Now master of Jezreel, Jehu wrote to the chief men in the capital Samaria, and commanded them to send to him by the morning the heads of all the royal princes of the kingdom. Accordingly, seventy heads were borught to him, which he had piled up in two heaps at his gate. Shortly afterwards, Jehu encountered the "brethern of Ahaziah" at "the shearing-house" (10:12-14), and slaughtered another forty-two people connected with the Omrides (10:14).
Jehu's revolt was rooted in more than his quest for power and the favor of Yahweh. This account frequently invokes the slogan of "avenging the blood of Naboth" (9:21,25,26), whose vineyard Jehoram's father Ahab had taken by force (1 Kings 21:4); this fact suggests that perhaps the burden of making the northern kingdom a regional power had grown too heavy for its citizens, and Jehoram's defeat at Ramoth-Gilead gave them an opportunity to throw this burden off.

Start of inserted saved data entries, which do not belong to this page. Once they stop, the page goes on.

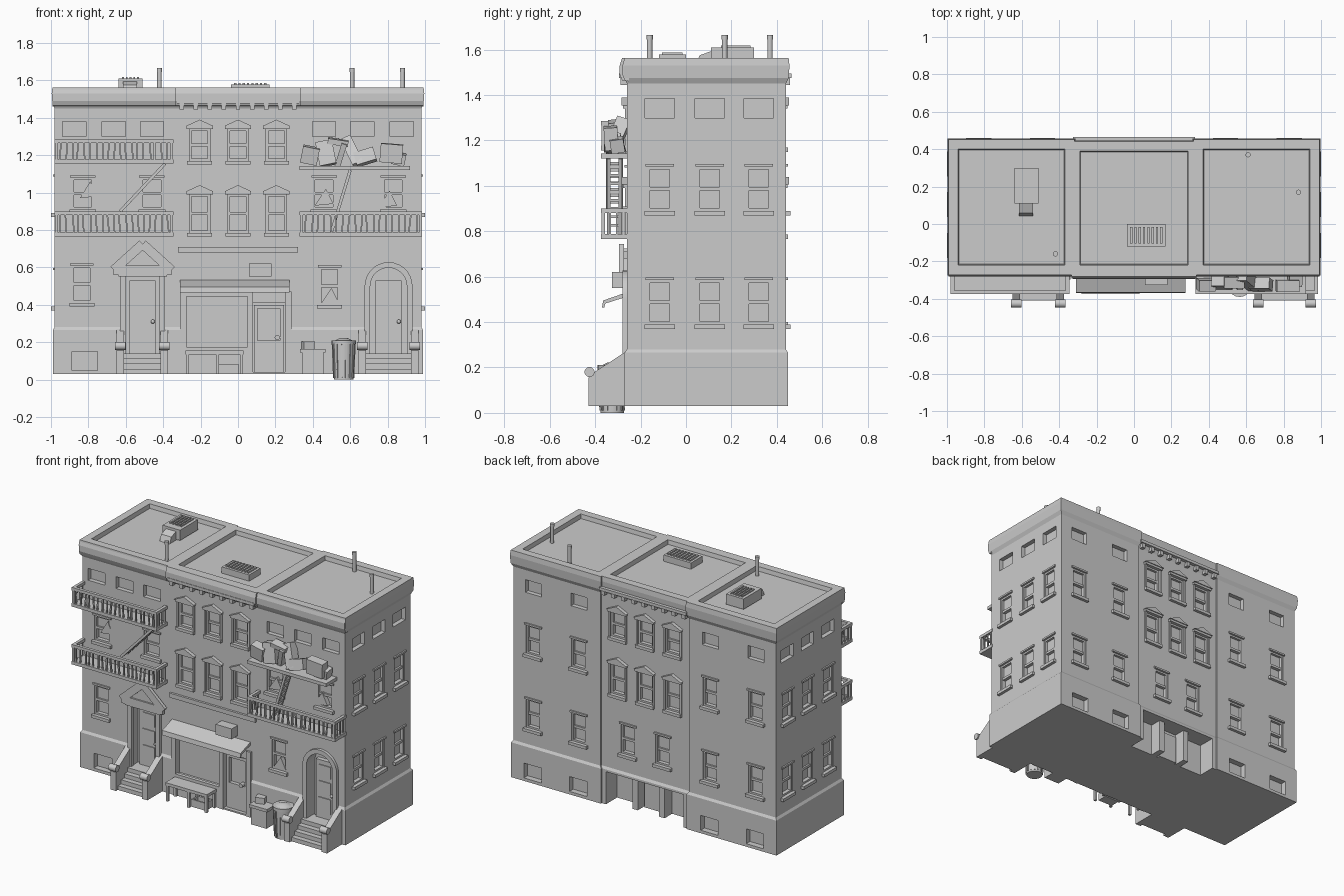
import bpy, bmesh, math, random
from mathutils import Matrix, Vector

if "Cube" in bpy.data.objects:
    bpy.data.objects.remove(bpy.data.objects["Cube"])

random.seed(4)
parts, cuts = {}, bmesh.new()
HALF = math.pi / 2

def bm_of(name):
    return cuts if name == "cut" else parts.setdefault(name, bmesh.new())

def P(face, u, d, z):
    """Point on a wall: u along it, d outward, z up."""
    return {"F": (u, -.26 - d, z), "B": (u, .44 + d, z), "M": (u, .43 + d, z),
            "R": (.98 + d, u, z), "L": (-.98 - d, u, z)}[face]

def extrude(name, a, b):
    bm = bm_of(name)
    va, vb = [bm.verts.new(p) for p in a], [bm.verts.new(p) for p in b]
    n = len(a)
    fs = [bm.faces.new(va), bm.faces.new(vb[::-1])]
    fs += [bm.faces.new((va[i], vb[i], vb[(i + 1) % n], va[(i + 1) % n])) for i in range(n)]
    bmesh.ops.recalc_face_normals(bm, faces=fs)

def prism(name, face, pts, d0, d1):
    extrude(name, [P(face, u, d0, z) for u, z in pts], [P(face, u, d1, z) for u, z in pts])

def prism_x(name, pts, x0, x1):
    extrude(name, [(x0, y, z) for y, z in pts], [(x1, y, z) for y, z in pts])

def wbox(name, face, u0, u1, z0, z1, d0, d1):
    prism(name, face, [(u0, z0), (u1, z0), (u1, z1), (u0, z1)], d0, d1)

def box(name, c, s, rot=None):
    m = Matrix.Translation(c) @ (rot or Matrix()) @ Matrix.Diagonal((*s, 1))
    bmesh.ops.create_cube(bm_of(name), size=1, matrix=m)

def bar(name, a, b, w, t=None):
    a, b = Vector(a), Vector(b)
    box(name, (a + b) / 2, (w, t or w, (b - a).length), (b - a).to_track_quat('Z', 'Y').to_matrix().to_4x4())

def cyl(name, c, r, h, axis='Z', r2=None, seg=20):
    rot = {'Z': Matrix(), 'X': Matrix.Rotation(HALF, 4, 'Y'), 'Y': Matrix.Rotation(HALF, 4, 'X')}[axis]
    bmesh.ops.create_cone(bm_of(name), cap_ends=True, segments=seg, radius1=r, radius2=r if r2 is None else r2,
                          depth=h, matrix=Matrix.Translation(c) @ rot)

def window(face, u, z0, z1, w=.11, style="sash"):
    a, b, t = u - w / 2, u + w / 2, .012
    wbox("cut", face, a, b, z0, z1, -.03, .06)
    if style == "hole":
        return
    for l, r, lo, hi in ((a, a + t, z0, z1), (b - t, b, z0, z1), (a + t, b - t, z0, z0 + t), (a + t, b - t, z1 - t, z1)):
        wbox("window_frames", face, l, r, lo, hi, -.031, -.004)
    m = (z0 + z1) / 2
    wbox("window_frames", face, a + t, b - t, m - .008, m + .008, -.031, -.008)
    wbox("window_frames", face, a + t, b - t, m + .008, z1 - t, -.031, -.02)
    wbox("window_sills", face, a - .012, b + .012, z0 - .02, z0, -.005, .02)
    if style == "pediment":
        wbox("window_pediments", face, a - .015, b + .015, z1, z1 + .015, -.005, .018)
        prism("window_pediments", face, [(a - .02, z1 + .015), (b + .02, z1 + .015), (u, z1 + .05)], -.005, .024)
        for e in (a - .006, b + .006):
            wbox("window_pediments", face, e - .006, e + .006, z0, z1, -.005, .008)
    else:
        wbox("window_lintels", face, a - .008, b + .008, z1, z1 + .012, -.005, .01)

# Windows on the end walls
for f in "RL":
    for y in (-.115, .105, .32):
        window(f, y, .39, .585)
        window(f, y, .89, 1.085)
        window(f, y, 1.30, 1.385, .13, "hole")
# Windows on the front and back of the outer houses
for s in (-1, 1):
    for x in (.46, .665, .875):
        window("F", s * x, 1.30, 1.38, .125, "hole")
    for x in (.46, .83):
        window("F", s * x, .91, 1.08, .12)
    for x in (.49, .83):
        window("B", s * x, .39, .585)
        window("B", s * x, .89, 1.085)
        window("B", s * x, 1.30, 1.385, .12, "hole")
        window("B", s * x, .05, .15, .13, "hole")
window("F", -.835, .41, .61)
window("F", .49, .40, .60)
window("F", -.82, .05, .15, .135, "hole")
# Windows of the middle house
for f in "FM":
    for x in (-.205, 0, .205):
        window(f, x, .785, .99, .11, "pediment")
        window(f, x, 1.17, 1.34, .11, "pediment")
for x in (-.13, .13):
    window("M", x, .40, .60)
# Loose boards across a few windows
for x, z, w in ((.49, .43, .05), (.46, .96, .05), (.8, .95, .05), (-.8, 1.0, .045), (.69, 1.0, .04)):
    prism("window_boards", "F", [(x - w, z - .03), (x + w, z - .02), (x + .01, z + .06)], -.03, .0)

# Doors: rectangular left, arched right, shop door and shop window
def arch(x, r, zb, zc, n=14):
    return [(x - r, zb)] + [(x - r * math.cos(math.pi * i / n), zc + r * math.sin(math.pi * i / n)) for i in range(n + 1)] + [(x + r, zb)]

wbox("cut", "F", -.605, -.415, .04, .55, -.06, .06)
prism("cut", "F", arch(.805, .098, .04, .50), -.07, .06)
wbox("cut", "F", .08, .25, .04, .41, -.04, .06)
wbox("cut", "F", -.275, .05, .17, .46, -.03, .06)
wbox("cut", "M", -.29, .29, .0, .25, -.11, .06)
prism("arch_surround", "F", arch(.805, .128, .03, .50) + arch(.805, .098, .03, .50)[::-1], -.01, .02)
for x in (-.615, -.405):
    wbox("door_surround", "F", x - .015, x + .015, .03, .56, -.01, .02)
wbox("door_surround", "F", -.64, -.38, .55, .585, -.01, .03)
tri = [(-.665, .585), (-.355, .585), (-.51, .725)]
prism("door_pediment", "F", tri, -.01, .025)
for (a, b) in ((tri[0], tri[1]), (tri[0], tri[2]), (tri[2], tri[1])):
    bar("door_pediment", P("F", a[0], .025, a[1]), P("F", b[0], .025, b[1]), .022, .05)
for x in (-.51, .805):
    wbox("house_doors", "F", x - .07, x + .07, .14, .53, -.072, -.04)
    for z0, z1 in ((.18, .28), (.31, .39), (.42, .50)):
        wbox("house_doors", "F", x - .045, x + .045, z0, z1, -.04, -.034)
    bmesh.ops.create_uvsphere(bm_of("door_knobs"), u_segments=12, v_segments=8, radius=.011,
                              matrix=Matrix.Translation(P("F", x + .055, -.03, .31)))
for l, r, lo, hi in ((.085, .105, .03, .40), (.225, .245, .03, .40), (.105, .225, .38, .40), (.105, .225, .03, .21)):
    wbox("shop_door", "F", l, r, lo, hi, -.041, -.015)
cyl("shop_door", P("F", .21, -.002, .225), .014, .03, 'Y', seg=12)
for l, r, lo, hi in ((-.31, -.275, .03, .47), (.05, .08, .03, .47), (.25, .285, .03, .47), (-.275, .05, .155, .175), (-.275, .05, .445, .47)):
    wbox("shop_front", "F", l, r, lo, hi, -.01, .014)
wbox("shop_front", "F", -.32, .32, .68, .71, -.01, .015)
prism_x("awning", [(-.25, .535), (-.365, .495), (-.37, .465), (-.36, .465), (-.355, .482), (-.25, .515)], -.31, .275)
box("air_conditioner", (.12, -.285, .585), (.12, .08, .07))
# Back bay: door and posts
wbox("back_bay", "M", -.07, .07, .03, .22, -.115, -.09)
for x in (-.1, .1):
    wbox("back_bay", "M", x - .02, x + .02, .03, .255, -.12, -.03)

# Stoops with steps, sloping cheeks and scrolls
for xs in ((-.63, -.395), (.665, .945)):
    for x in xs:
        prism_x("stoop_cheeks", [(-.25, .03), (-.43, .03), (-.43, .155), (-.41, .175), (-.25, .28)], x - .02, x + .02)
        cyl("stoop_scrolls", (x, -.425, .18), .022, .055, 'X')
    for i in range(4):
        box("stoop_steps", (sum(xs) / 2, (-.30 - .41 + i * .035) / 2 + .05, .03 + .0138 * (i + 1)),
            (xs[1] - xs[0] - .03, .21 - i * .035, .0275 * (i + 1)))

# Balconies with bent balusters
def balcony(x0, x1, z, h, rails=True):
    yf, t = -.365, .016
    box("balcony_floors", ((x0 + x1) / 2, -.312, z + .011), (x1 - x0, .124, .022))
    if not rails:
        return
    zt = z + h
    box("balcony_rails", ((x0 + x1) / 2, yf, zt - .01), (x1 - x0, .02, .02))
    for x in (x0 + .01, x1 - .01):
        box("balcony_rails", (x, -.31, zt - .01), (.02, .12, .02))
        box("balcony_rails", (x, yf, z + h / 2), (t, t, h))
        for y in (-.335, -.305, -.275):
            bar("balusters", (x, y, z + .02), (x, y, zt - .01), .008)
    n = 20
    for i in range(1, n):
        x = x0 + (x1 - x0) * i / n
        bar("balusters", (x + random.uniform(-.007, .007), yf, z + .02),
            (x + random.uniform(-.007, .007), yf, zt - .01), random.uniform(.007, .014), .008)

balcony(-.98, -.345, .765, .135)
balcony(-.98, -.345, 1.155, .13)
balcony(.33, .985, .765, .135)
balcony(.33, .92, 1.12, 0, False)
# Slanting fire ladders
def ladder(a, b, w):
    a, b = Vector(a), Vector(b)
    side = Vector((0, w / 2, 0))
    for s in (-1, 1):
        bar("ladders", a + side * s, b + side * s, .016)
    for i in range(1, 9):
        p = a.lerp(b, i / 9)
        bar("ladders", p - side, p + side, .012)
ladder((-.63, -.315, .90), (-.39, -.315, 1.155), .06)
ladder((.50, -.315, .79), (.60, -.315, 1.12), .05)
# Clutter heaped on the open upper balcony
for x, z, w, h, a in ((.385, 1.20, .09, .09, .2), (.47, 1.21, .09, .13, -.2), (.535, 1.27, .11, .03, .15), (.55, 1.20, .03, .14, .3),
                      (.61, 1.22, .06, .16, -.45), (.68, 1.19, .11, .07, -.3), (.82, 1.21, .12, .1, .08), (.86, 1.18, .07, .06, .2)):
    box("balcony_clutter", (x, -.315 + random.uniform(-.015, .015), z), (w, .06, h),
        Matrix.Rotation(a, 4, 'Y') @ Matrix.Rotation(a * .8, 4, 'X'))

# Street items: display table, crate, stool, bin
box("display_table", (-.125, -.32, .145), (.31, .11, .02))
for x in (-.27, -.11, .02):
    for y in (-.365, -.28):
        box("display_table", (x, y, .085), (.016, .016, .11))
for s, c in (((.11, .01, .05), (-.05, -.345, .055)), ((.11, .01, .05), (-.05, -.285, .055)), ((.11, .06, .01), (-.05, -.315, .035)),
             ((.01, .06, .05), (-.1, -.315, .055)), ((.01, .06, .05), (0, -.315, .055))):
    box("crate", c, s)
box("street_boxes", (.40, -.305, .09), (.115, .09, .12))
box("street_boxes", (.40, -.305, .155), (.135, .105, .02))
box("street_boxes", (.375, -.29, .185), (.06, .05, .04), Matrix.Rotation(.3, 4, 'Z'))
cyl("bin", (.565, -.325, .1), .052, .2, r2=.06)
cyl("bin", (.565, -.325, .2), .065, .02)
cyl("bin", (.565, -.325, .215), .05, .014, r2=.02)
for i in range(14):
    a = math.tau * i / 14
    bar("bin", (.565 + .053 * math.cos(a), -.325 + .053 * math.sin(a), .01), (.565 + .06 * math.cos(a), -.325 + .06 * math.sin(a), .19), .008)

# Cornices with brackets on front and back of the middle house
for x0, x1, o in ((-.992, -.33, 0), (-.335, .335, .012), (.33, .992, 0)):
    prism_x("front_cornice", [(-.25, 1.46), (-.27 - o, 1.465), (-.28 - o, 1.49), (-.28 - o, 1.53), (-.27 - o, 1.563), (-.25, 1.563)], x0, x1)
for f in "FM":
    wbox("cornice_brackets", f, -.325, .325, 1.475, 1.495, -.01, .035)
    for i in range(9):
        x = -.3 + i * .075
        wbox("cornice_brackets", f, x - .012, x + .012, 1.445, 1.48, -.01, .028)

# Roof vents and pipes
box("roof_vents", (-.575, .205, 1.575), (.13, .19, .07))
prism_x("roof_vents", [(.115, 1.595), (.06, 1.575), (.04, 1.53), (.115, 1.53)], -.615, -.54)
box("roof_vents", (.065, -.06, 1.555), (.205, .12, .045))
for i in range(5):
    box("vent_slats", (-.615 + i * .02, .22, 1.612), (.01, .13, .012))
for i in range(8):
    box("vent_slats", (-.015 + i * .023, -.06, 1.58), (.012, .09, .014))
for x, y in ((-.42, -.16), (.61, .37), (.88, .17)):
    cyl("roof_pipes", (x, y, 1.60), .012, .13, seg=12)
    cyl("roof_pipes", (x, y, 1.655), .014, .02, seg=12)

# House shells: plinth, wall, cornice and sunk roof lofted as one
def shell(name, x0, x1, y0, y1):
    bm = bm_of(name)
    prev = first = None
    for z, o in ((.03, .01), (.265, .01), (.28, 0), (1.45, 0), (1.475, .012), (1.53, .016), (1.563, .012), (1.563, -.04), (1.535, -.045)):
        ring = [bm.verts.new(p) for p in ((x0 - o, y0 - o, z), (x1 + o, y0 - o, z), (x1 + o, y1 + o, z), (x0 - o, y1 + o, z))]
        if prev:
            for i in range(4):
                bm.faces.new((prev[i], prev[(i + 1) % 4], ring[(i + 1) % 4], ring[i]))
        first, prev = first or ring, ring
    bm.faces.new(first[::-1])
    bm.faces.new(prev)

shells = {"left_house": (-.98, -.33), "middle_house": (-.33, .33), "right_house": (.33, .98)}
for n, (a, b) in shells.items():
    shell(n, a, b, -.26, .43 if n[0] == "m" else .44)

def to_object(name, bm):
    me = bpy.data.meshes.new(name)
    bm.to_mesh(me)
    bm.free()
    ob = bpy.data.objects.new(name, me)
    bpy.context.collection.objects.link(ob)
    return ob

objs = {n: to_object(n, bm) for n, bm in parts.items()}
cutter = to_object("opening_cutter", cuts)
cutter.hide_render = True
# Cut the openings into the shells
for n in shells:
    mod = objs[n].modifiers.new("openings", 'BOOLEAN')
    mod.operation, mod.solver, mod.object = 'DIFFERENCE', 'EXACT', cutter
bpy.context.view_layer.update()
dg = bpy.context.evaluated_depsgraph_get()
cut_meshes = {n: bpy.data.meshes.new_from_object(objs[n].evaluated_get(dg)) for n in shells}
for n, me in cut_meshes.items():
    objs[n].modifiers.clear()
    objs[n].data = me
bpy.data.objects.remove(cutter)
for n in ("bin", "roof_pipes", "stoop_scrolls", "door_knobs", "arch_surround"):
    bpy.ops.object.select_all(action='DESELECT')
    objs[n].select_set(True)
    bpy.context.view_layer.objects.active = objs[n]
    bpy.ops.object.shade_smooth_by_angle(angle=math.radians(35))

Following Jehu's slaughter of the Omrides, he met Jehonadab the Rechabite, whom he took into his chariot, and they entered the capital together. This adds support to the inference that, at least at the begining of his reign, Jehu was supported by the pro-Yahweh faction. Once in control of Samaria, he summoned all of the worshippers of Baal to the capital, slew them (2 Kings 10:19-25), and destroyed the temple of that diety (10:27).
Beyond his bloody coup d'etat, and his tolerance for the golden calves at Dan and Bethel (which drew the disdain of the author of Kings), little is known of the events of Jehu's reign. He was hard pressed by the predations of Hazael, king of the Arameans, who is said to have defeated his army "throughout all of the territories of Israel" beyond the Jordan river, in the lands of Gilead, Gad, Reuben, and Manasseh (10:32f). This would explain why Jehu is offered tribute to Shalmaneser III on his Black Obelisk (where his name appears as mIa-ú-a mar mHu-um-ri-i or "Jehu son of Omri"); Jehu was encouraging the enemy of the Arameans into being his friend.
Kings of Israel||